# Fixed Asset Turnover

## Fixed Asset Turnover Definition

Fixed asset turnover is ratio of net sales divided by average fixed assets. This ratio indicates how efficiently a business is using it fixed assets.  It rates its operational performance relative to its investment in fixed assets. In simple words, it expresses revenue per dollar of fixed assets in the books. This metric is more useful in manufacturing industry because of the sizeable investment in the plant, property and equipments.

## Fixed Asset Turnover Ratio Formula

Following equation is used to calculate fixed asset turnover ratio

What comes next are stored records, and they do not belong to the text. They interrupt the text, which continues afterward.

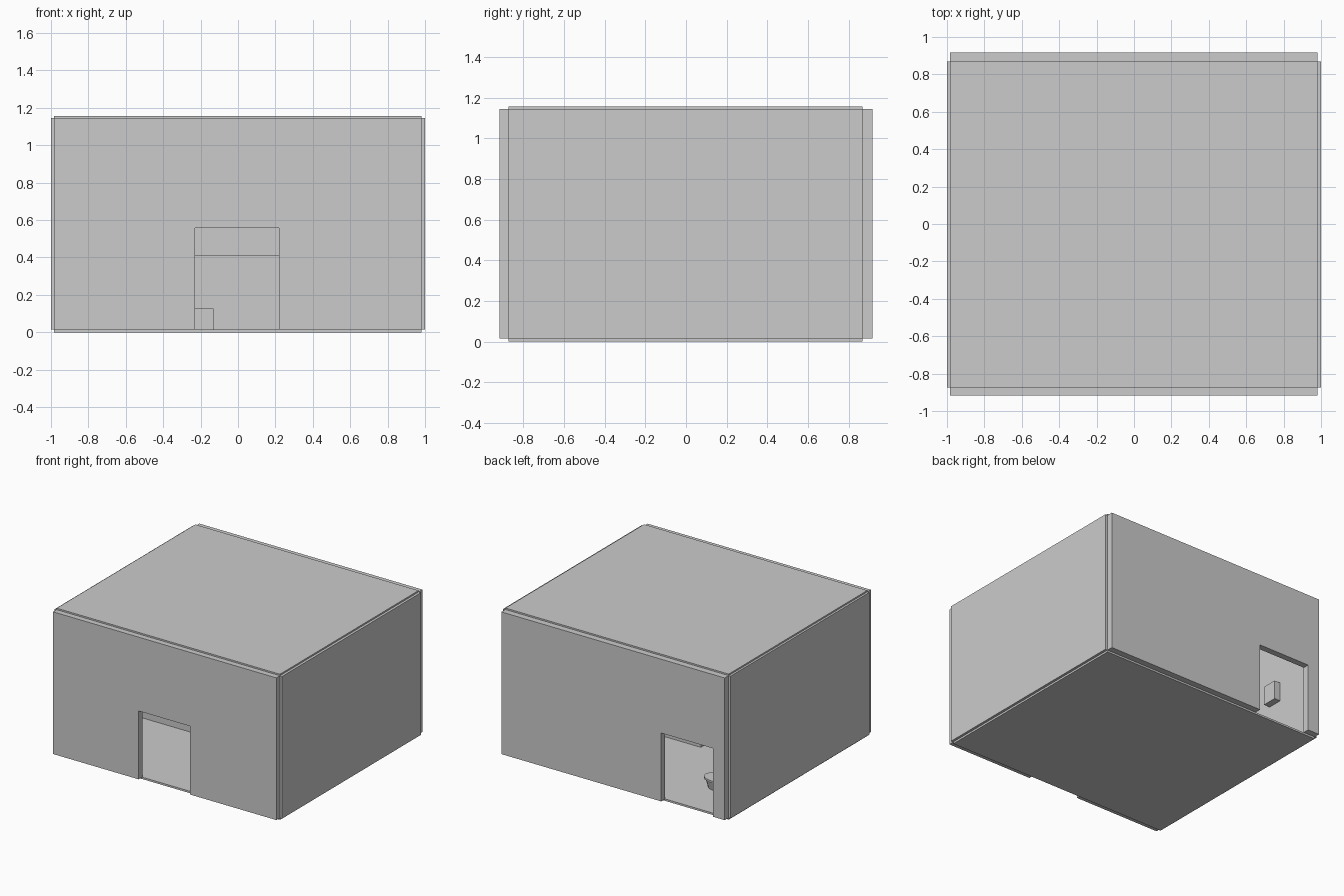
import bpy, bmesh
from mathutils import Matrix

if "Cube" in bpy.data.objects:
    bpy.data.objects.remove(bpy.data.objects["Cube"])


def finish(name, bm):
    mesh = bpy.data.meshes.new(name)
    bm.to_mesh(mesh)
    bm.free()
    ob = bpy.data.objects.new(name, mesh)
    bpy.context.collection.objects.link(ob)
    return ob


def box(name, x0, x1, y0, y1, z0, z1):
    bm = bmesh.new()
    bmesh.ops.create_cube(bm, size=1)
    for v in bm.verts:
        v.co = (x1 if v.co.x > 0 else x0,
                y1 if v.co.y > 0 else y0,
                z1 if v.co.z > 0 else z0)
    return finish(name, bm)


def wall(name, x0, x1, y0, y1, z0, z1, hole):
    # extruded outline along y with a notch rising from the bottom edge
    a, b, top = hole
    outline = [(x0, z0), (a, z0), (a, top), (b, top), (b, z0), (x1, z0), (x1, z1), (x0, z1)]
    bm = bmesh.new()
    face = bm.faces.new([bm.verts.new((x, y0, z)) for x, z in outline])
    ext = bmesh.ops.extrude_face_region(bm, geom=[face])
    moved = [g for g in ext["geom"] if isinstance(g, bmesh.types.BMVert)]
    bmesh.ops.translate(bm, verts=moved, vec=(0, y1 - y0, 0))
    bmesh.ops.recalc_face_normals(bm, faces=bm.faces)
    return finish(name, bm)


def oval(name, cx, cy, rx, ry, taper, z0, z1):
    bm = bmesh.new()
    bmesh.ops.create_cone(bm, cap_ends=True, segments=24, radius1=taper, radius2=1, depth=1)
    bmesh.ops.transform(bm, verts=bm.verts,
                        matrix=Matrix.Translation((cx, cy, (z0 + z1) / 2))
                        @ Matrix.Diagonal((rx, ry, z1 - z0, 1)))
    return finish(name, bm)


# Floor and ceiling slabs
box("floor", -0.983, 0.98, -0.873, 0.868, 0, 0.015)
box("ceiling", -0.983, 0.98, -0.873, 0.868, 1.145, 1.157)

# Side walls
box("left_wall", -1, -0.983, -0.873, 0.868, 0.015, 1.145)
box("right_wall", 0.98, 1, -0.873, 0.868, 0.015, 1.145)

# Front and back walls with doorways
wall("front_wall", -0.983, 0.98, -0.918, -0.873, 0.015, 1.145, (-0.23, 0.22, 0.558))
wall("back_wall", -0.983, 0.98, 0.868, 0.918, 0.015, 1.145, (-0.88, -0.425, 0.558))

# Inner partition with a low opening
wall("partition", -0.983, 0.98, -0.045, 0, 0.015, 0.41, (-0.36, -0.13, 0.125))

# Washroom fixture: bowl and rim on the floor, box on the wall
oval("bowl", -0.63, 0.5, 0.1, 0.068, 0.75, 0.015, 0.085)
oval("bowl_rim", -0.63, 0.5, 0.11, 0.075, 1, 0.085, 0.1)
box("wall_box", -0.983, -0.93, 0.36, 0.48, 0.49, 0.64)
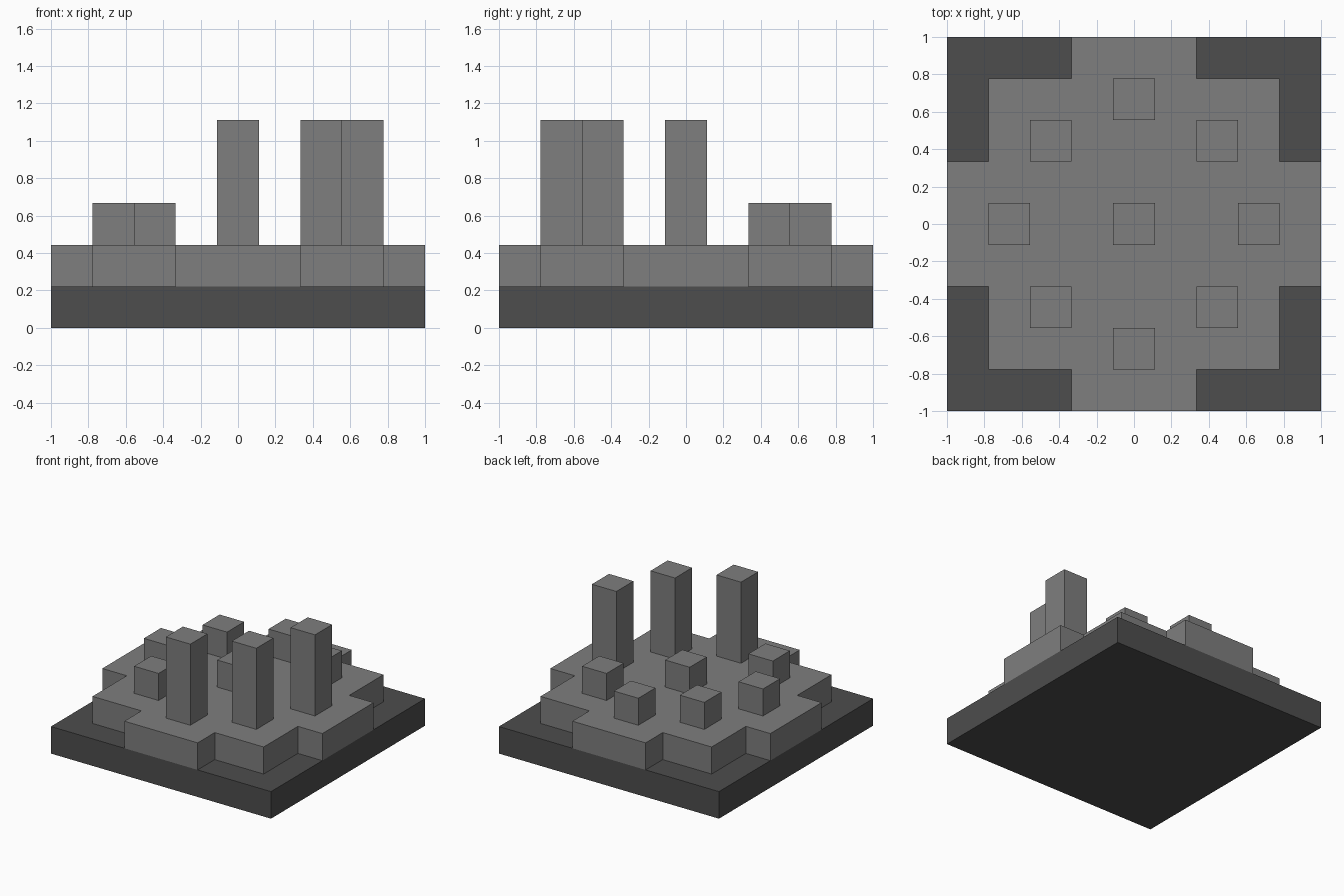
import bpy
import bmesh

if "Cube" in bpy.data.objects:
    bpy.data.objects.remove(bpy.data.objects["Cube"], do_unlink=True)

U = 2 / 9  # grid unit


def make_material(name, value):
    mat = bpy.data.materials.new(name)
    mat.use_nodes = True
    colour = (value, value, value, 1)
    mat.diffuse_color = colour
    mat.node_tree.nodes["Principled BSDF"].inputs["Base Color"].default_value = colour
    return mat


def prism(name, outline, bottom, height, mat):
    """Extrude a flat outline (in grid units) straight up."""
    bm = bmesh.new()
    face = bm.faces.new([bm.verts.new((x * U, y * U, bottom * U)) for x, y in outline])
    top = bmesh.ops.extrude_face_region(bm, geom=[face], use_keep_orig=True)["geom"]
    verts = [v for v in top if isinstance(v, bmesh.types.BMVert)]
    bmesh.ops.translate(bm, verts=verts, vec=(0, 0, height * U))
    bmesh.ops.recalc_face_normals(bm, faces=bm.faces)
    mesh = bpy.data.meshes.new(name)
    bm.to_mesh(mesh)
    bm.free()
    mesh.materials.append(mat)
    obj = bpy.data.objects.new(name, mesh)
    bpy.context.collection.objects.link(obj)
    return obj


def square(cx, cy, half):
    return [(cx + sx * half, cy + sy * half)
            for sx, sy in ((-1, -1), (1, -1), (1, 1), (-1, 1))]


dark_grey = make_material("dark grey", 0.075)
mid_grey = make_material("mid grey", 0.21)

# Square base slab
prism("base_slab", square(0, 0, 4.5), 0, 1, dark_grey)

# Stepped platform: one corner repeated by quarter turns
corner = [(4.5, 1.5), (3.5, 1.5), (3.5, 3.5), (1.5, 3.5), (1.5, 4.5)]
outline = []
for _ in range(4):
    outline += corner
    corner = [(-y, x) for x, y in corner]
prism("stepped_platform", outline, 1, 1, mid_grey)

# Ring of posts plus one in the centre; the front left three are tall
posts = [(0, 0)]
for s in (-1, 1):
    posts += [(3 * s, 0), (0, 3 * s), (2 * s, 2), (2 * s, -2)]
for x, y in posts:
    tall = x - y > 2
    name = "tall_pillar" if tall else "short_post"
    prism(name, square(x, y, 0.5), 2, 3 if tall else 1, mid_grey)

Fixed Asset Turnover Ratio =Net Revenue / Average Net Fixed Assets

### Net revenue

It denotes revenue net of returns, taxes etc.

### Average Net Fixed Assets

It can be arrived with following formula:

Net Fixed Assets = Gross Fixed Assets – Accumulated Depreciation

Average Net Fixed Assets = (Opening Net Fixed Assets + Closing Net Fixed Assets) / 2

The assets are averaged out because it is quite common to buy additional fixed assets or dispose of some in a period of 1 year.

## Example

A company manufacturing tubes have fixed assets worth of \$100,000 with an accumulated depreciation of \$30,000. The sales of the company in the current year are \$280,000.

Fixed asset turnover ratio = \$280,000 / (\$100,000 less \$30,000) = 4.

The example above suggests that the company has achieved A ratio of 4 i.e. it has used the fixed assets 4 times.

## Interpretation & Analysis If we simply see the equation, higher the ratio better is the efficiency of the firm in utilizing the assets and vice versa.

### Too high Ratio

Too high  ratio indicate higher efficiency in utilization of fixed asset but This understanding may go wrong under the situation when many fixed assets are disposed off and the task of those fixed assets is Handled by outsourcing activities.

### Too Low Ratio

Normally a low ratio would mean inefficient utilization of assets. In an abnormal situation like strike off, bottlenecks in production, overestimated demand, accelerated depreciation methods etc., the ratio would look Low but it can be a temporary situation and can change in the coming year. In a nutshell, before deciding anything based on the ratio it is better to analyses above mentioned circumstances also.

### Ideal Ratio

There is no fixed benchmark for this ratio.  Still, to avail some comparison it is advisable to compare it with industry peers.  Different industries have different requirement of investment in fixed assets.  To get a fair idea about how a company is performing, one can compare the company’s ratios with that of the industry average ratios and the ratios same company had in past.

## Other Important Points

### Reinvestment in Fixed Assets

If a company does not reinvest in the fixed assets every year, this ratio is bound to rise every year because the denominator will keep reducing. It does not necessarily indicate a good sign because the company may not be raising its capacity for future growth opportunities.

### Age of Fixed Assets

On similar lines, when the assets are too old and there is hardly any well you left after accumulated depreciation. This ratio will be very high or as good as the net revenues.

## Conclusion

For an analyst, this ratio is a good indicator of efficiency but it is advisable to use it along with other financial ratios and analytics.

Last updated on : December 18th, 2017